am not a digital native; grew up in India in the 1990s—a time when knowledge was mostly consumed through physical books. Though there were a few educational programmes on Doordarshan, it was largely books that provided information. As I moved into the digital era, my first resort to finding quick answers to questions—before I knew it—was Google, not books! Searching for trivia was not just a one-off thing, it became a habit.
Today, we live in an age where it’s not just the computer that is connected to a network of computers (internet); our phones, watches, multiple appliances are constantly connected to the internet. It has become omnipresent, and it is almost impossible to stay away from the grip of the web.
This year internet celebrated its thirtieth anniversary. Arguably no other technological revolution has had such an impact on the human brain. That’s exactly what American writer Nicolas Carr wants to capture in this book—The Shallows—the effect of the internet on our brains.
I heard about this book a couple of years back by a pastor friend who still refuses to use a smartphone. With computers and internet changing the way we do things, we have become an attention-deficient generation. Our brain is being rewired even without our knowledge. It’s becoming increasingly difficult to focus on a single task for long hours (which, interestingly, Cal Newport, a professor at George Town University, calls “deep work”). Cal says that the ability to do deep work is going to differentiate the people who produce excellent work from those who do mediocre work.

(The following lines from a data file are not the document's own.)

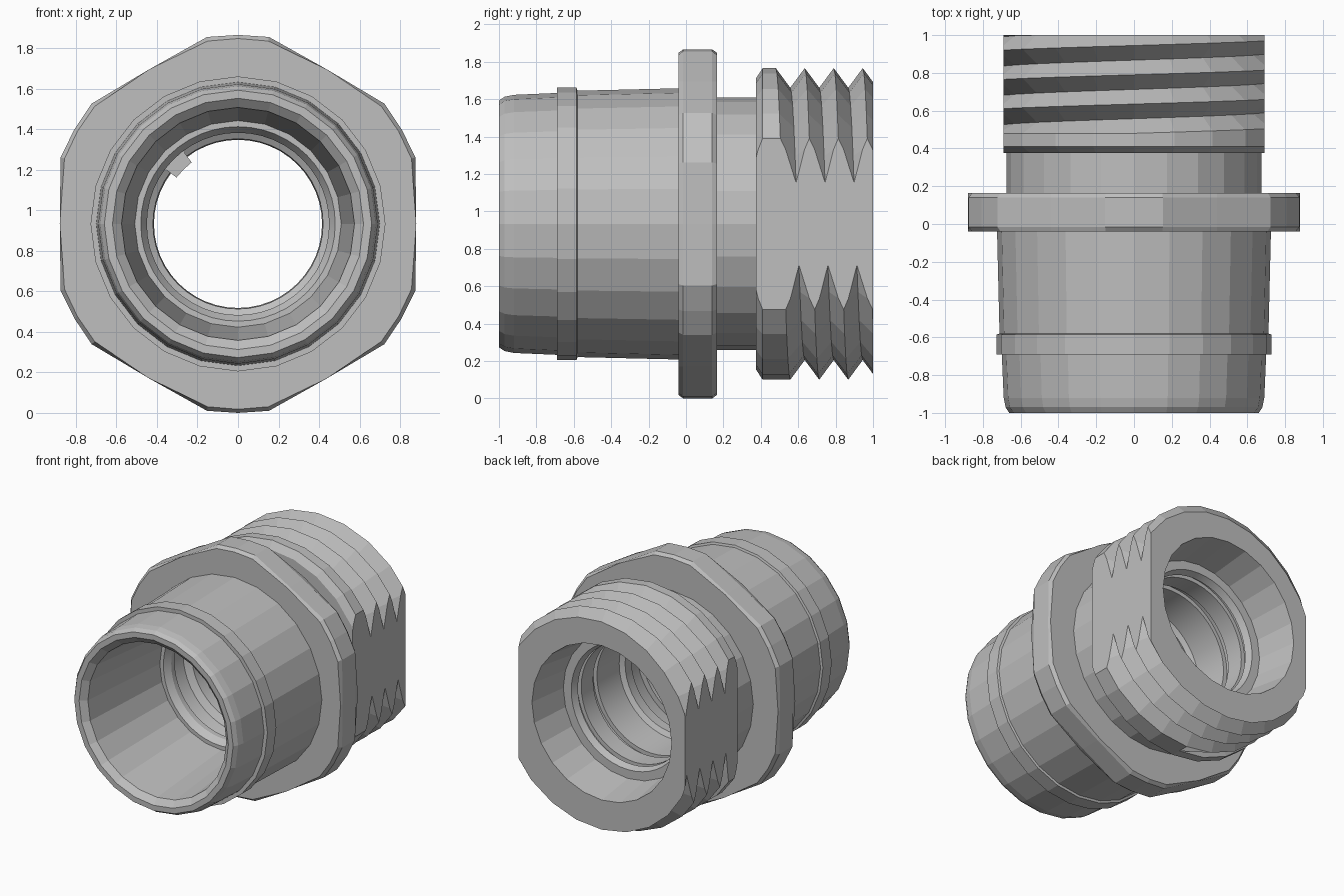
import bpy, bmesh
from math import sin, cos, pi, tau, radians

cube = bpy.data.objects.get("Cube")
if cube:
    bpy.data.objects.remove(cube)

CENTRE_Z = 0.933

grey = bpy.data.materials.new("light_grey")
grey.use_nodes = True
colour = (0.52, 0.52, 0.52, 1)
grey.diffuse_color = colour
grey.node_tree.nodes["Principled BSDF"].inputs["Base Color"].default_value = colour


def sweep(name, angles, section, flat_x=None, smooth=False):
    """Sweep a closed (y, radius) section round the y axis; the section may vary with angle."""
    bm = bmesh.new()
    columns = []
    for a in angles:
        columns.append([bm.verts.new((r * sin(a), y, CENTRE_Z + r * cos(a)))
                        for y, r in section(a)])
    for left, right in zip(columns, columns[1:]):
        n = len(left)
        for i in range(n):
            j = (i + 1) % n
            bm.faces.new((left[i], left[j], right[j], right[i]))
    bmesh.ops.remove_doubles(bm, verts=bm.verts, dist=0.0005)
    if flat_x:
        # Slice the two sides flat and cap them
        for side in (-1, 1):
            geom = bm.verts[:] + bm.edges[:] + bm.faces[:]
            bmesh.ops.bisect_plane(bm, geom=geom, plane_co=(side * flat_x, 0, 0),
                                   plane_no=(side, 0, 0), clear_outer=True)
            rim = [e for e in bm.edges if e.is_boundary]
            bmesh.ops.holes_fill(bm, edges=rim, sides=0)
    bmesh.ops.recalc_face_normals(bm, faces=bm.faces)
    mesh = bpy.data.meshes.new(name)
    bm.to_mesh(mesh)
    bm.free()
    mesh.materials.append(grey)
    obj = bpy.data.objects.new(name, mesh)
    bpy.context.collection.objects.link(obj)
    if smooth:
        bpy.context.view_layer.objects.active = obj
        obj.select_set(True)
        bpy.ops.object.shade_smooth_by_angle(angle=radians(30))
        obj.select_set(False)
    return obj


def around(n):
    return [tau * i / n for i in range(n + 1)]


# Hollow sleeve: front socket, raised band, main barrel and neck
sleeve = [(-1, 0.62), (-1, 0.66), (-0.97, 0.68), (-0.92, 0.69), (-0.69, 0.7),
          (-0.69, 0.728), (-0.585, 0.728), (-0.58, 0.712), (-0.04, 0.725),
          (0.1, 0.725), (0.1, 0.675), (0.4, 0.675), (0.4, 0.6), (0.67, 0.6),
          (0.67, 0.52), (-0.2, 0.51), (-0.96, 0.575)]
sweep("sleeve", around(24), lambda a: sleeve)

# Ribbed lining of the through bore
lining = [(-0.2, 0.56), (-0.2, 0.48), (-0.15, 0.45), (-0.11, 0.45), (-0.11, 0.49),
          (0.02, 0.47), (0.05, 0.42), (0.13, 0.415), (0.15, 0.45), (0.4, 0.46),
          (0.4, 0.49), (0.46, 0.49), (0.46, 0.45), (0.6, 0.45), (0.6, 0.48),
          (0.64, 0.48), (0.64, 0.45), (0.69, 0.47), (0.69, 0.56)]
sweep("bore_lining", around(48), lambda a: lining, smooth=True)

# Hexagonal flange with clipped corners
FLAT, CORNER = 0.88, 0.933
hex_angles = [radians(60 * k + d) for k in range(6) for d in (0, 9.4, 30, 50.6)]
hex_angles.append(tau)


def flange(a):
    off = (a + pi / 6) % (pi / 3) - pi / 6 + pi / 6
    off = a % (pi / 3) - pi / 6
    r = min(FLAT / cos(off), CORNER + 0.005 * abs(sin(3 * a)))
    edge = min(r, 0.915)
    return [(-0.04, 0.65), (-0.04, edge), (-0.015, r), (0.14, r), (0.165, edge), (0.165, 0.65)]


sweep("hex_flange", hex_angles, flange)

# Threaded end: helical crests and roots, with two flat sides
PITCH, CREST, ROOT = 0.155, 0.833, 0.728
START, END = 0.48, 1.0


def thread_radius(y, a):
    t = ((y - START) / PITCH - a / tau) % 1
    return ROOT + (CREST - ROOT) * abs(1 - 2 * t)


def thread(a):
    pts = [(0.375, 0.55), (0.375, 0.78), (0.41, CREST)]
    for k in range(-2, 9):
        y = START + PITCH * (k / 2 + a / tau)
        if y <= START:
            pts.append((START, CREST))
        elif y >= END:
            pts.append((END, thread_radius(END, a)))
        else:
            pts.append((y, thread_radius(y, a)))
    return pts + [(END, 0.58), (0.68, 0.535)]


sweep("threaded_end", around(24), thread, flat_x=0.69)

# Small stop tab inside the bore
tab_angles = [radians(d) for d in (-53, -45, -37)]
tab = [(0.03, 0.45), (0.03, 0.38), (0.12, 0.38), (0.12, 0.45)]
sweep("stop_tab", tab_angles, lambda a: tab)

Though a lot is to be blamed to the ubiquity of the internet, there are ways to deal with its excesses. I was sharing it with my brother who lives in the U.S how distracted I get during work. He said it was not something unique to me but that he was going through the same problem and suggested that I used Pomodoro timer.
The Shallows shows how we have come to become such shallow workers. Carr’s book is a clarion call to us Christians to “redeem our time” and focus on deep work. It cautions the readers about how their cyber habits are changing them—how they may be living a shallow or superficial life rather than a thorough life. Yes, deep work is what we lack. This lack of reading and focused attention has also been confirmed by Christian authors like Randy Alcorn and Philip Yancey.
Citing how we live in a world which is different from what it was ten years ago, Nicholas Carr gives evidence of how internet has changed our thinking, especially our brain neurons. He goes into depth about the various technological revolutions in the past, such as the use of alphabet by the Greek, the printing press by Gutenberg before talking about the modern digital revolution.
Carr claims that our brains are being rewired as never before. The books tell how machines are becoming smarter than us. Stanley Kubrick’s epic science fiction movie 2001: A Space Odyssey made way back in 1968 is becoming uncannily true. The computer revolution has come a long way from a standalone computer to a networked one. The way we remember and socialise has changed drastically.
While there was a time when we had started looking up Google for all our answers, today, it seems like, Google has started looking into our minds.